We thoughtfully implement data visualizations, maps, reports, and narrative (data-driven story telling) to deliver audience-relavent information to create and enforce positive behavior.
Making data actionable
Maximizing impact efficacy often means reporting at the smallest resolution possible: providing data that is applicable to a particular neighborhood, or a specific regional sub-population.
National and statewide reporting can describe broad trends; highly local data can help local health and advocacy organizations design and implement mitigation strategies. Our goal is to provide tools that are as detailed and specific as the source data and privacy compliance allow.
Maintaining personal privacy and data security is absolutely critical in publicly available platforms. We engineer proven, dynamic data reporting restrictions to ensure HIPAA compliance at all times.
Case Studies & White Papers
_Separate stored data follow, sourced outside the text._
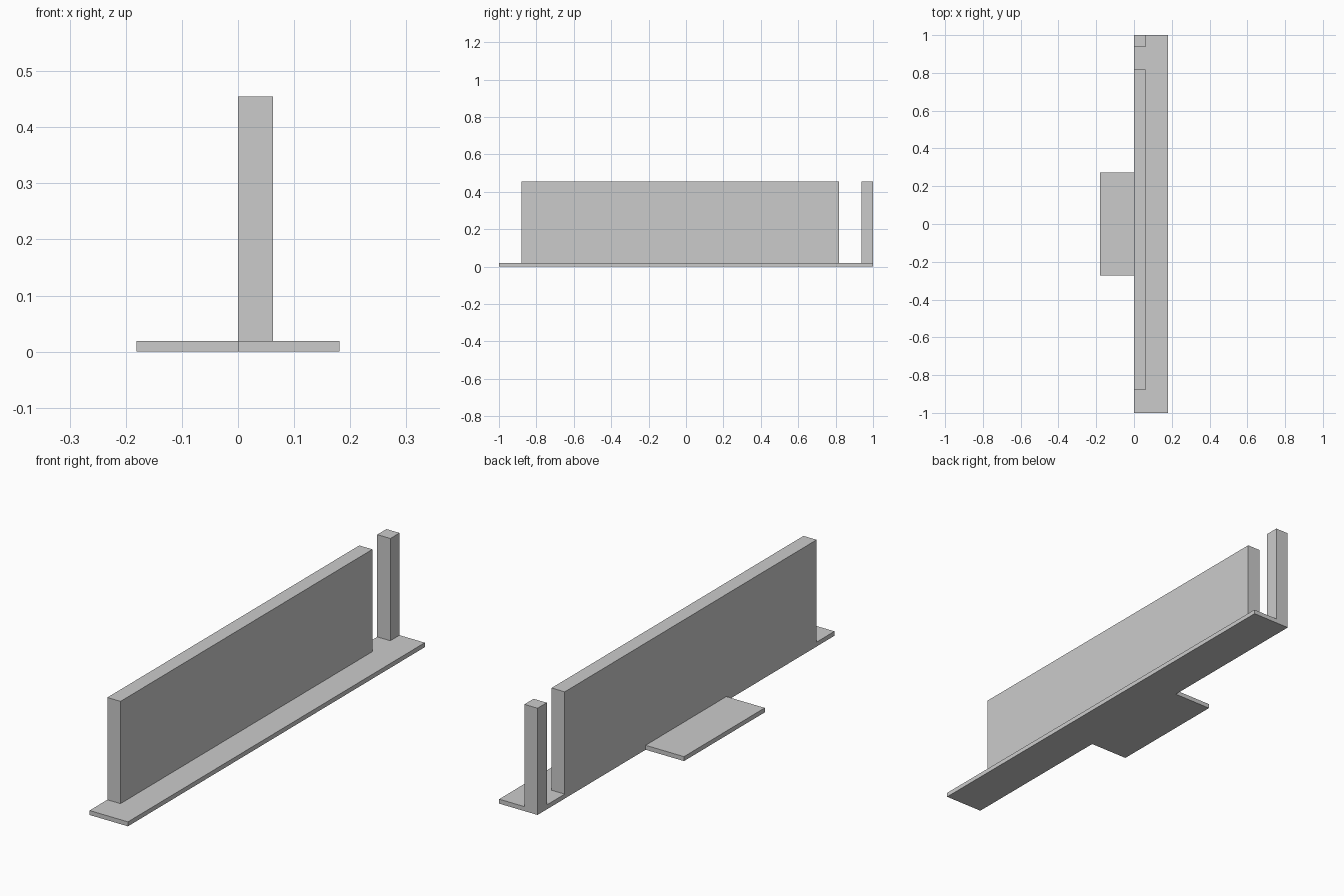
import bpy
import bmesh

if "Cube" in bpy.data.objects:
    bpy.data.objects.remove(bpy.data.objects["Cube"])

BASE_T = 0.019     # base plate thickness
TOP = 0.455        # top of the uprights
HALF_W = 0.181     # half width of the base
WALL_T = 0.062     # thickness of the uprights


def prism(name, outline, z0, z1):
    """Extrude a flat outline (x, y) from z0 up to z1."""
    bm = bmesh.new()
    face = bm.faces.new([bm.verts.new((x, y, z0)) for x, y in outline])
    ext = bmesh.ops.extrude_face_region(bm, geom=[face], use_keep_orig=True)
    verts = [v for v in ext["geom"] if isinstance(v, bmesh.types.BMVert)]
    bmesh.ops.translate(bm, verts=verts, vec=(0, 0, z1 - z0))
    bmesh.ops.recalc_face_normals(bm, faces=bm.faces)
    mesh = bpy.data.meshes.new(name)
    bm.to_mesh(mesh)
    bm.free()
    obj = bpy.data.objects.new(name, mesh)
    bpy.context.collection.objects.link(obj)
    return obj


def rect(x0, x1, y0, y1):
    return [(x0, y0), (x1, y0), (x1, y1), (x0, y1)]


# T-shaped floor plate: long strip with a landing tab on the left
tab = 0.272
prism("base_plate",
      [(0, -1), (HALF_W, -1), (HALF_W, 1), (0, 1),
       (0, tab), (-HALF_W, tab), (-HALF_W, -tab), (0, -tab)],
      0, BASE_T)

# Long wall and end post, flush with the inner edge of the strip
for name, y0, y1 in (("wall", -0.88, 0.817), ("end_post", 0.938, 1.0)):
    prism(name, rect(0, WALL_T, y0, y1), BASE_T, TOP)
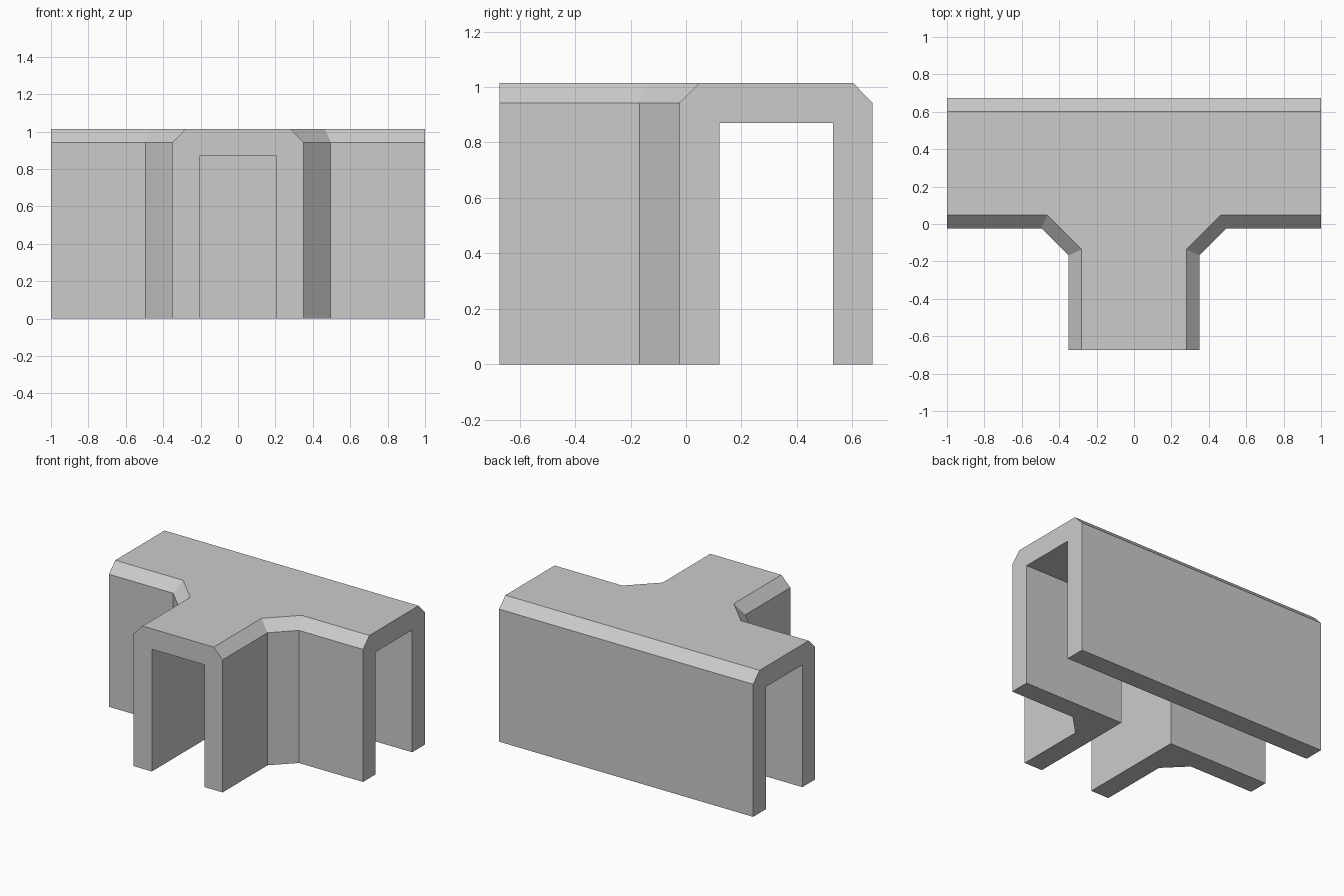
import bpy
import bmesh

if "Cube" in bpy.data.objects:
    bpy.data.objects.remove(bpy.data.objects["Cube"], do_unlink=True)

# Single plain grey
grey = bpy.data.materials.new("plain_grey")
grey.use_nodes = True
colour = (0.6, 0.6, 0.6, 1)
grey.diffuse_color = colour
grey.node_tree.nodes["Principled BSDF"].inputs["Base Color"].default_value = colour


def mirrored(half):
    """Complete a right-hand outline with its left-hand mirror."""
    return half + [(-x, y) for x, y in reversed(half)]


def loft(name, layers):
    """Stack matching outlines, given as (height, outline), into a solid."""
    bm = bmesh.new()
    rings = [[bm.verts.new((x, y, z)) for x, y in outline] for z, outline in layers]
    bm.faces.new(rings[0][::-1])
    bm.faces.new(rings[-1])
    for low, high in zip(rings, rings[1:]):
        for i in range(len(low)):
            j = (i + 1) % len(low)
            bm.faces.new((low[i], low[j], high[j], high[i]))
    bmesh.ops.recalc_face_normals(bm, faces=bm.faces)
    mesh = bpy.data.meshes.new(name)
    bm.to_mesh(mesh)
    bm.free()
    mesh.materials.append(grey)
    obj = bpy.data.objects.new(name, mesh)
    bpy.context.collection.objects.link(obj)
    return obj


# Outer T-shaped shell with chamfered top edges
walls = mirrored([(0.35, -0.673), (0.35, -0.168), (0.495, -0.023), (1, -0.023), (1, 0.673)])
roof = mirrored([(0.28, -0.673), (0.28, -0.137), (0.466, 0.049), (1, 0.049), (1, 0.602)])
shell = loft("t_junction_shell", [(0, walls), (0.943, walls), (1.015, roof)])

# T-shaped passage, open below and at all three ends
passage = mirrored([(0.207, -0.8), (0.207, 0.12), (1.2, 0.12), (1.2, 0.53)])
cutter = loft("passage_cutter", [(-0.2, passage), (0.87, passage)])
cutter.hide_render = True

cut = shell.modifiers.new("passage", "BOOLEAN")
cut.operation = "DIFFERENCE"
cut.solver = "EXACT"
cut.object = cutter
bpy.context.view_layer.objects.active = shell
bpy.ops.object.modifier_apply(modifier=cut.name)
bpy.data.objects.remove(cutter, do_unlink=True)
Empowering residents and medical professionals with comprehensive, up-to-date, and actionable public health and COVID-19 data
Protecting privacy in the neighborhood-level release of health information: An algorithm for publishing localized health data in compliance with HIPAA
A methodology for creating granular—yet anonymized—topologies of disease
Green River was pleased to collaborate with state epidemiologist Tabatha N. Offutt-Powell and her colleagues at the Delaware Department of Health and Social Services (DHSS) on an article published in the July 2021 issue of the Delaware Journal of Public Health (DJPH)
On March 30, Boston Mayor Martin J. Walsh announced the city’s plans to create subsidized housing for one thousand Boston families at heightened risk of being displaced from their homes and left homeless amid the pandemic’s economic fallout.
Have questions? Want to talk? We’d love to hear from you.